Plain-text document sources
_ _ _ _ _ _ _
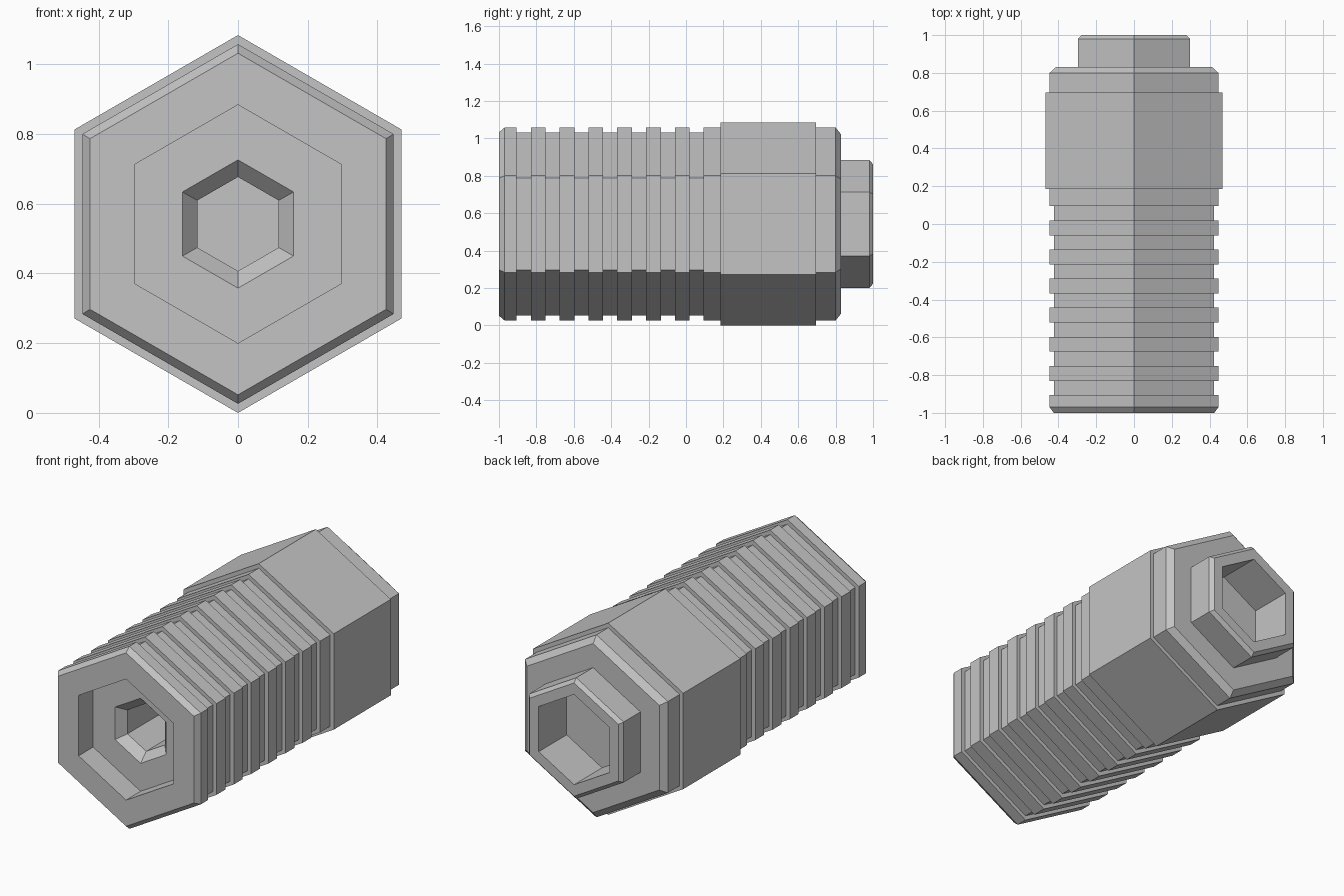
import bpy, bmesh, math

cube = bpy.data.objects.get("Cube")
if cube:
    bpy.data.objects.remove(cube, do_unlink=True)

CENTRE_Z = 0.542
SIDES = 6
RIDGE, GROOVE, COLLAR, BOSS = 0.516, 0.49, 0.542, 0.342

metal = bpy.data.materials.new("light grey")
metal.use_nodes = True
grey = (0.55, 0.55, 0.55, 1)
metal.diffuse_color = grey
metal.node_tree.nodes["Principled BSDF"].inputs["Base Color"].default_value = grey


def hex_solid(name, profile):
    """Sweep a (y, radius) profile round the y axis as a capped hexagonal solid."""
    bm = bmesh.new()
    rings = []
    for y, radius in profile:
        angles = [math.tau * k / SIDES for k in range(SIDES)]
        rings.append([bm.verts.new((radius * math.sin(a), y,
                                    CENTRE_Z + radius * math.cos(a))) for a in angles])
    for a, b in zip(rings, rings[1:]):
        for k in range(SIDES):
            n = (k + 1) % SIDES
            bm.faces.new((a[k], a[n], b[n], b[k]))
    bm.faces.new(rings[0])
    bm.faces.new(rings[-1])
    bmesh.ops.recalc_face_normals(bm, faces=bm.faces)
    mesh = bpy.data.meshes.new(name)
    bm.to_mesh(mesh)
    bm.free()
    mesh.materials.append(metal)
    obj = bpy.data.objects.new(name, mesh)
    bpy.context.collection.objects.link(obj)
    return obj


# Front socket: deep bore, chamfered mouth, wide recess
front_socket = [(0.6, 0.135), (-0.82, 0.135), (-0.87, 0.184),
                (-0.87, BOSS), (-1, BOSS)]

# Ribbed grip: chamfered front edge, then evenly spaced grooves
grip = [(-1, GROOVE), (-0.97, RIDGE)]
for i in range(7):
    start = -0.905 + i * 0.154
    end = start + 0.075
    grip += [(start, RIDGE), (start, GROOVE), (end, GROOVE), (end, RIDGE)]

# Last groove runs up to a short land before the collar
collar = [(0.185, RIDGE), (0.185, COLLAR), (0.695, COLLAR), (0.695, RIDGE)]

# Chamfered shoulder and end boss
shoulder = [(0.8, RIDGE), (0.83, 0.478)]
boss = [(0.83, BOSS), (0.98, BOSS), (1, 0.32)]

# Rear socket with a flat floor
rear_socket = [(1, 0.255), (0.75, 0.255)]

hex_solid("ribbed_hex_sleeve",
          front_socket + grip + collar + shoulder + boss + rear_socket)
_ _ _ _ _ _ _
**Exercise prompt**
Pictures are to be left out; the records above must be repeated word for word.

**Response to this task**
import bpy, bmesh, math

cube = bpy.data.objects.get("Cube")
if cube:
    bpy.data.objects.remove(cube, do_unlink=True)

CENTRE_Z = 0.542
SIDES = 6
RIDGE, GROOVE, COLLAR, BOSS = 0.516, 0.49, 0.542, 0.342

metal = bpy.data.materials.new("light grey")
metal.use_nodes = True
grey = (0.55, 0.55, 0.55, 1)
metal.diffuse_color = grey
metal.node_tree.nodes["Principled BSDF"].inputs["Base Color"].default_value = grey


def hex_solid(name, profile):
    """Sweep a (y, radius) profile round the y axis as a capped hexagonal solid."""
    bm = bmesh.new()
    rings = []
    for y, radius in profile:
        angles = [math.tau * k / SIDES for k in range(SIDES)]
        rings.append([bm.verts.new((radius * math.sin(a), y,
                                    CENTRE_Z + radius * math.cos(a))) for a in angles])
    for a, b in zip(rings, rings[1:]):
        for k in range(SIDES):
            n = (k + 1) % SIDES
            bm.faces.new((a[k], a[n], b[n], b[k]))
    bm.faces.new(rings[0])
    bm.faces.new(rings[-1])
    bmesh.ops.recalc_face_normals(bm, faces=bm.faces)
    mesh = bpy.data.meshes.new(name)
    bm.to_mesh(mesh)
    bm.free()
    mesh.materials.append(metal)
    obj = bpy.data.objects.new(name, mesh)
    bpy.context.collection.objects.link(obj)
    return obj


# Front socket: deep bore, chamfered mouth, wide recess
front_socket = [(0.6, 0.135), (-0.82, 0.135), (-0.87, 0.184),
                (-0.87, BOSS), (-1, BOSS)]

# Ribbed grip: chamfered front edge, then evenly spaced grooves
grip = [(-1, GROOVE), (-0.97, RIDGE)]
for i in range(7):
    start = -0.905 + i * 0.154
    end = start + 0.075
    grip += [(start, RIDGE), (start, GROOVE), (end, GROOVE), (end, RIDGE)]

# Last groove runs up to a short land before the collar
collar = [(0.185, RIDGE), (0.185, COLLAR), (0.695, COLLAR), (0.695, RIDGE)]

# Chamfered shoulder and end boss
shoulder = [(0.8, RIDGE), (0.83, 0.478)]
boss = [(0.83, BOSS), (0.98, BOSS), (1, 0.32)]

# Rear socket with a flat floor
rear_socket = [(1, 0.255), (0.75, 0.255)]

hex_solid("ribbed_hex_sleeve",
          front_socket + grip + collar + shoulder + boss + rear_socket)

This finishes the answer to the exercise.